Georgetown, Guyana – (March 7, 2019) Minister of State, Mr. Joseph Harmon, this morning, met with the Pan American Health Organisation/World Health Organisation (PAHO/WHO) Resident Representative, Dr. William Adu-Krow, where he committed to the resuscitation of the National Committee on Radiation Emergencies, which has been inactive for more than two years.
Dr. Adu-Krow, was accompanied by Ms. Petal Surujpaul, Medical Physicist at the Georgetown Public Hospital Corporation (GPHC) and Dr. Zoila Payton, IPC Consultant in Health Surveillance, Disease Prevention and Control.
Minister Harmon informed the team that while he will ensure that the Committee is revived and supported in whatever way possible, it must not become another talk shop or forum for inactivity.
“I think too many times when people want to waste time, they set up a Committee but this must never be the case with this one. People must work and things must get moving,” the Minister of State said.
In an invited comment, Dr. Adu-Krow, while welcoming Minister Harmon’s statement on the matter, said that his team has been advocating for the revival of the Committee, given the new sectors that are emerging in the country and the inherent risks therein.
“Sometimes we don’t think about these things until something catastrophic happens. God forbid we have spillage of radioactive materials, before we get help from overseas countries, we should be able to contain it and not only contain it but also prevent it and that is why we have met with Minister. We want him to put it in the limelight so that it can be revived again and they can do their work. We are pleased that Minister Harmon has given his full support on this,” the PAHO/WHO Representative said.
Meanwhile, Ms. Surujpaul explained that the Committee was formed back in 2015 for the management of radioactive materials. At that time, it was guided and advised by the Ministry of Natural Resources through the Environmental Protection Agency (EPA).

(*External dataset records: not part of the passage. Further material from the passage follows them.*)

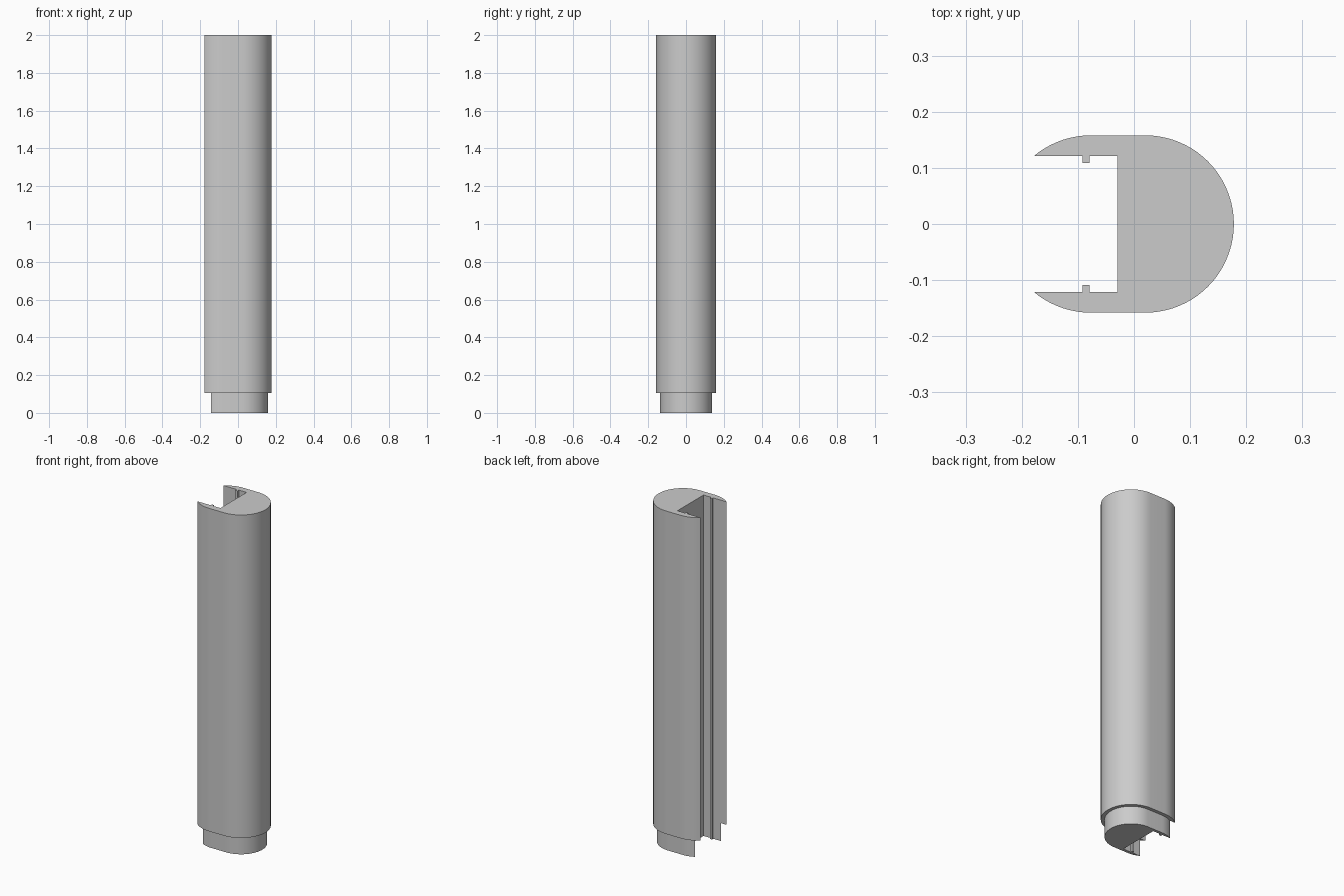
import bpy
import bmesh
from math import sin, cos, pi

cube = bpy.data.objects.get("Cube")
if cube:
    bpy.data.objects.remove(cube, do_unlink=True)

grey = bpy.data.materials.new("plain grey")
grey.use_nodes = True
grey.diffuse_color = (0.6, 0.6, 0.6, 1)
grey.node_tree.nodes["Principled BSDF"].inputs["Base Color"].default_value = (0.6, 0.6, 0.6, 1)


def stadium(radius, right=0.02, left=-0.077, steps=40):
    """Outline of two half circles joined by straight sides."""
    points = []
    for centre, start in ((right, -pi / 2), (left, pi / 2)):
        for i in range(steps + 1):
            a = start + pi * i / steps
            points.append((centre + radius * cos(a), radius * sin(a)))
    return points


def loft(name, sections):
    """Closed solid through matching outlines, each given with its height."""
    bm = bmesh.new()
    rings = [[bm.verts.new((x, y, z)) for x, y in outline] for outline, z in sections]
    count = len(rings[0])
    for low, high in zip(rings, rings[1:]):
        for i in range(count):
            j = (i + 1) % count
            bm.faces.new((low[i], low[j], high[j], high[i]))
    bm.faces.new(rings[0][::-1])
    bm.faces.new(rings[-1])
    bmesh.ops.recalc_face_normals(bm, faces=bm.faces)
    mesh = bpy.data.meshes.new(name)
    bm.to_mesh(mesh)
    bm.free()
    mesh.materials.append(grey)
    obj = bpy.data.objects.new(name, mesh)
    bpy.context.collection.objects.link(obj)
    return obj


# Rounded column with a narrower foot
foot, shaft = stadium(0.138), stadium(0.158)
column = loft("slotted_column", [(foot, 0), (foot, 0.105), (shaft, 0.105), (shaft, 2)])

# Slot cutter, notched so that a thin rib stays on each slot wall
wall, rib = 0.121, 0.109
half = [(-0.3, wall), (-0.092, wall), (-0.092, rib),
        (-0.079, rib), (-0.079, wall), (-0.029, wall)]
slot = [(x, -y) for x, y in half] + half[::-1]
cutter = loft("slot_cutter", [(slot, -0.1), (slot, 2.1)])
cutter.hide_render = True

cut = column.modifiers.new("slot", 'BOOLEAN')
cut.operation = 'DIFFERENCE'
cut.solver = 'EXACT'
cut.object = cutter

bpy.ops.object.select_all(action='DESELECT')
column.select_set(True)
bpy.context.view_layer.objects.active = column
bpy.ops.object.modifier_apply(modifier=cut.name)
bpy.data.objects.remove(cutter, do_unlink=True)
bpy.ops.object.shade_smooth_by_angle(angle=pi / 6)
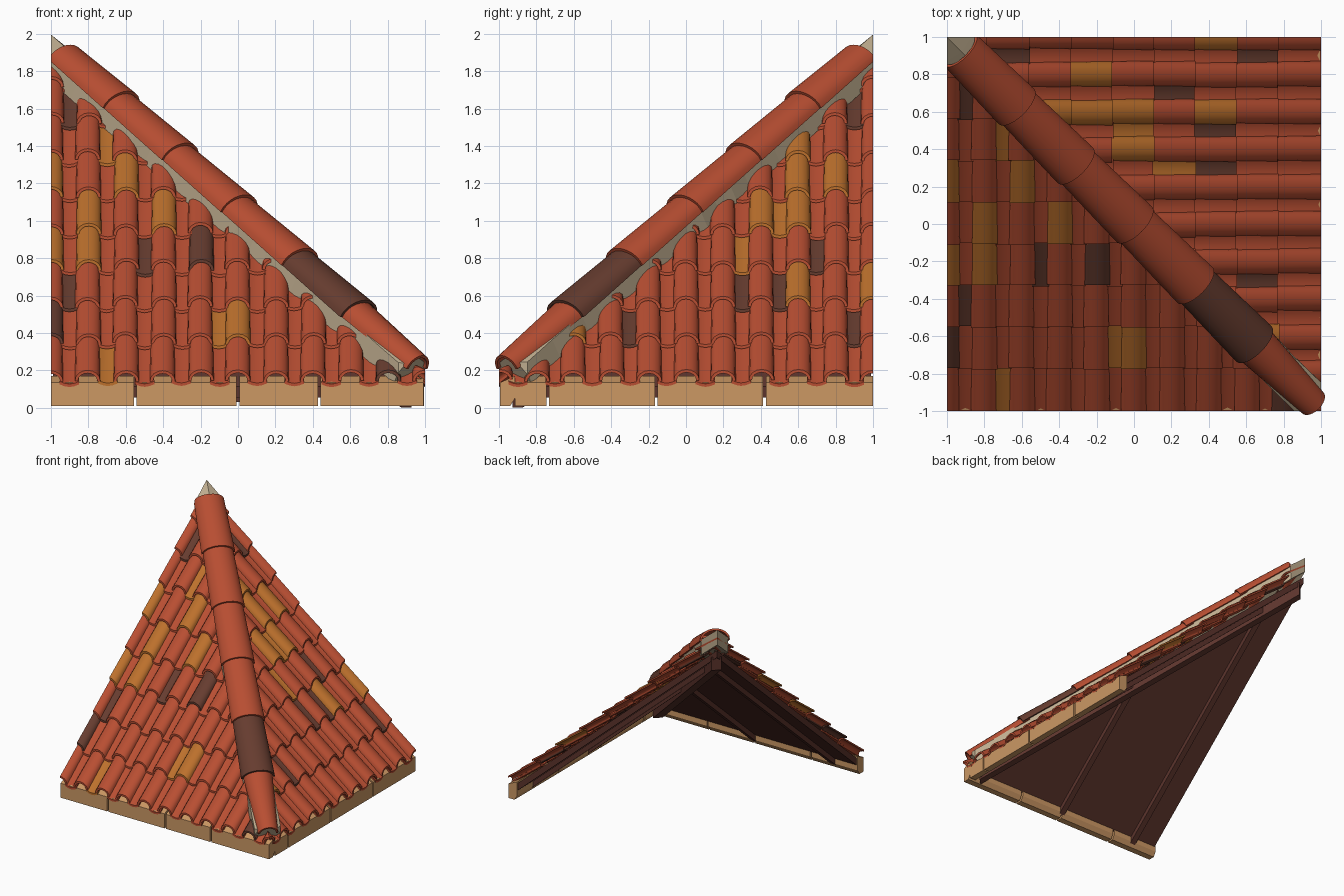
import bpy, bmesh, math, random
from mathutils import Vector

random.seed(4)
cube = bpy.data.objects.get("Cube")
if cube:
    bpy.data.objects.remove(cube)


def material(name, *rgb):
    lin = [((c / 255 + 0.055) / 1.055) ** 2.4 for c in rgb] + [1]
    m = bpy.data.materials.new(name)
    m.use_nodes = True
    m.diffuse_color = lin
    m.node_tree.nodes["Principled BSDF"].inputs["Base Color"].default_value = lin
    return m


red = material("terracotta", 184, 78, 50)
gold = material("ochre clay", 188, 112, 44)
dark = material("burnt clay", 102, 60, 47)
lime = material("mortar", 190, 172, 142)
tan = material("eave wood", 204, 152, 100)
brown = material("dark timber", 92, 52, 44)
TILES = [red, gold, dark]

PITCH = 0.88          # rise per unit of run
ROW = 0.222           # run covered by one course
STEP = 0.2            # spacing of barrel tiles


def finish(bm, name, mats, smooth=False):
    bmesh.ops.recalc_face_normals(bm, faces=bm.faces[:])
    me = bpy.data.meshes.new(name)
    bm.to_mesh(me)
    bm.free()
    for m in mats:
        me.materials.append(m)
    ob = bpy.data.objects.new(name, me)
    bpy.context.collection.objects.link(ob)
    if smooth:
        bpy.ops.object.select_all(action='DESELECT')
        ob.select_set(True)
        bpy.context.view_layer.objects.active = ob
        bpy.ops.object.shade_smooth_by_angle(angle=math.radians(35))
    return ob


def clip(bm, point, outward):
    """Cut away everything on the outward side of a plane and close the cut."""
    res = bmesh.ops.bisect_plane(bm, geom=bm.verts[:] + bm.edges[:] + bm.faces[:],
                                 plane_co=point, plane_no=outward, clear_outer=True)
    cut = [e for e in res["geom_cut"] if isinstance(e, bmesh.types.BMEdge)]
    bmesh.ops.holes_fill(bm, edges=cut, sides=0)


def loft(bm, rings, mat=0, shell=False):
    """Join closed rings; shell rings hold an outer line then the inner line reversed."""
    loops = [[bm.verts.new(p) for p in r] for r in rings]
    n = len(loops[0])
    faces = []
    for a, b in zip(loops, loops[1:]):
        faces += [bm.faces.new((a[i], a[(i + 1) % n], b[(i + 1) % n], b[i])) for i in range(n)]
    for end in (loops[0], loops[-1]):
        if shell:
            faces += [bm.faces.new((end[i], end[i + 1], end[n - 2 - i], end[n - 1 - i]))
                      for i in range(n // 2 - 1)]
        else:
            faces.append(bm.faces.new(end))
    for f in faces:
        f.material_index = mat


def on_front(u, d, z):
    return Vector((u, d - 1, z))


def on_side(u, d, z):
    return Vector((1 - d, -u, z))


def arch(half, height, thick, n=8):
    """Shell outline of half an ellipse, outer line then inner line."""
    angles = [math.pi * i / n for i in range(n + 1)]
    out = [(-half * math.cos(a), height * math.sin(a)) for a in angles]
    inn = [(-(half - thick) * math.cos(a), (height - thick) * math.sin(a)) for a in angles]
    return out + inn[::-1]


BARREL = arch(0.068, 0.058, 0.016)
dip = [(-0.052 + 0.026 * i, -0.014 * math.sin(math.pi * i / 4)) for i in range(5)]
PAN = dip + [(u, z - 0.016) for u, z in reversed(dip)]


def tile_slope(name, place, sign, special):
    """special maps (course, position in tenths) to a tile colour."""
    bm = bmesh.new()
    for row in range(9):
        for tenth in range(-10, 11):
            u = tenth * STEP / 2
            if ROW * row - 1 > -u + 0.1:
                continue
            mat = special.get((row, sign * tenth), 0)
            is_barrel = tenth % 2 == 0
            low = ROW * row + (random.uniform(0, 0.012) if row else 0)
            high = ROW * (row + 1) + 0.05
            shift = random.uniform(-0.005, 0.005)
            lift = 0.034 + random.uniform(-0.004, 0.004)
            rings = []
            for d, up, grow in ((low, lift, 1.0), (high, 0.0, 0.93)):
                rings.append([place(u + shift + a * grow, d, 0.11 + PITCH * d + up + z * grow)
                              for a, z in (BARREL if is_barrel else PAN)])
            loft(bm, rings, mat, shell=True)
    away = Vector((1, 1, 0)) if sign > 0 else Vector((-1, -1, 0))
    clip(bm, (0, 0, 0), away)
    clip(bm, (-1, 0, 0), (-1, 0, 0))
    clip(bm, (0, 1, 0), (0, 1, 0))
    finish(bm, name, TILES, smooth=True)


G, D = 1, 2
tile_slope("front_tiles", on_front, 1, {
    (0, -7): G, (0, 8): D, (1, -1): G, (1, 0): G, (1, -10): D, (2, -9): D,
    (3, -10): G, (3, -8): G, (3, -5): D, (3, -2): D, (4, -8): G, (4, -4): G,
    (5, -10): G, (5, -6): G, (6, -7): G, (7, -9): D})
tile_slope("side_tiles", on_side, -1, {
    (1, -6): G, (1, -3): D, (1, 9): D, (2, 3): D, (2, 5): D, (2, 6): G, (2, 10): G,
    (3, 3): G, (3, 7): D, (4, 4): G, (4, 5): G, (4, 6): G, (5, 6): G, (5, 8): G,
    (6, 6): G, (7, 9): D})

# Frame of the hip line, which runs over the diagonal
ALONG = Vector((1, -1, -PITCH)).normalized()
ACROSS = Vector((1, 1, 0)).normalized()
UP = ACROSS.cross(ALONG)
if UP.z < 0:
    UP = -UP


def on_hip(s, a, h):
    return Vector((s, -s, 0.165 + PITCH * (1 - s))) + ACROSS * a + UP * h


# Overlapping hip caps, the lowest one narrowing to the corner
cap_ends = [-0.93, -0.63, -0.315, 0.0, 0.325, 0.64, 0.955]
bm = bmesh.new()
for i in range(6):
    top = cap_ends[i] - (0.04 if i else 0)
    low = cap_ends[i + 1]
    wide = 0.08 if i == 5 else 0.134
    tall = 0.085 if i == 5 else 0.107
    loft(bm, [[on_hip(top, a, h) for a, h in arch(0.12, 0.092, 0.016, 12)],
              [on_hip(low, a, h + 0.004) for a, h in arch(wide, tall, 0.016, 12)]],
         D if i == 4 else 0, shell=True)
clip(bm, (-1, 0, 0), (-1, 0, 0))
clip(bm, (0, 1, 0), (0, 1, 0))
finish(bm, "hip_caps", TILES, smooth=True)

# Rough mortar bed under the caps
bm = bmesh.new()
rings = []
for i in range(27):
    s = -1.1 + i * 0.0785
    w, w2 = (0.106 + random.uniform(-0.008, 0.008) for _ in range(2))
    rings.append([on_hip(s, a, h) for a, h in (
        (-w, -0.1), (-w, 0.012), (0, 0.06), (w2, 0.012), (w2, -0.1), (0, -0.05))])
loft(bm, rings)
for p in ((-1, 0, 0), (0, 1, 0), (1, 0, 0), (0, -1, 0)):
    clip(bm, p, p)
finish(bm, "mortar_bed", [lime])


def under(d):
    return 0.02 + 0.87 * d


def beam(name, ends, side, depth):
    """Sloping timber hung below the given end points."""
    bm = bmesh.new()
    down = Vector((0, 0, -depth))
    loft(bm, [[p - side, p + side, p + side + down, p - side + down] for p in ends])
    finish(bm, name, [brown])


for label, place in (("front", on_front), ("side", on_side)):
    # Roof deck
    bm = bmesh.new()
    corners = [(-0.99, 0.04), (0.96, 0.04), (-0.99, 1.99)]
    loft(bm, [[place(u, d, under(d) + t) for u, d in corners] for t in (0, 0.06)])
    finish(bm, label + "_deck", [brown])
    # Common rafters
    for i, u in enumerate((0.0, -0.76)):
        ends = [place(u, d, under(d) + 0.01) for d in (0.07, 1 - u)]
        side = place(0.025, 0, 0) - place(0, 0, 0)
        beam(f"{label}_rafter_{i + 1}", ends, side, 0.06)

hip = [Vector((s, -s, under(1 - s) + 0.01)) for s in (0.9, -0.97)]
beam("hip_rafter", hip, ACROSS * 0.04, 0.115)

# Eave boards with open joints and a sloping top
for label, place, joints in (("front", on_front, [-1.0, -0.55, 0.0, 0.435, 1.0]),
                             ("side", on_side, [-1.0, -0.42, 0.16, 0.74, 0.92])):
    for i, (a, b) in enumerate(zip(joints, joints[1:])):
        bm = bmesh.new()
        profile = [(0.005, 0.01), (0.005, 0.135), (0.085, 0.17), (0.085, 0.05), (0.06, 0.01)]
        a2 = a + (0.007 if i else 0)
        b2 = b - 0.007
        loft(bm, [[place(u, d, z) for d, z in profile] for u in (a2, b2)])
        finish(bm, f"{label}_eave_board_{i + 1}", [tan])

“We had several agencies and persons on that Committee that deal with radioactive sources in Guyana. After a while, the emphasis shifted from national coordination to emergency management only through International Health Regulations and that comes under the Ministry of Public Health (MoPH) and so we took a side step. Out of the requirements for the health regulations and several other activities and emphasis on cancer awareness, the need for legislation, monitoring, inspections, reinforcements and so on has come about; it is being done under EPA and MoPH but it is not umbrellaed or coordinated under one organisation nationally. So, because of that, the emphasis has now been reassigned to the National Committee,” she said.
Like Dr. Adu-Krow, Ms. Surujpaul said that the Committee is even more critical at this juncture of Guyana’s development, given the emerging sectors such as oil and gas and its potential risks to the environment and people through spills and accidents.
“Now we have more radioactive sources entering Guyana for the various sectors including mining and oil and gas and those are the ones with high activity levels and it is a lot more difficult to manage because it is being moved from one place to the other. With radiation, you can’t see or feel it; you don’t know you are feeling the effects of it, so it’s important now more than ever,” she said.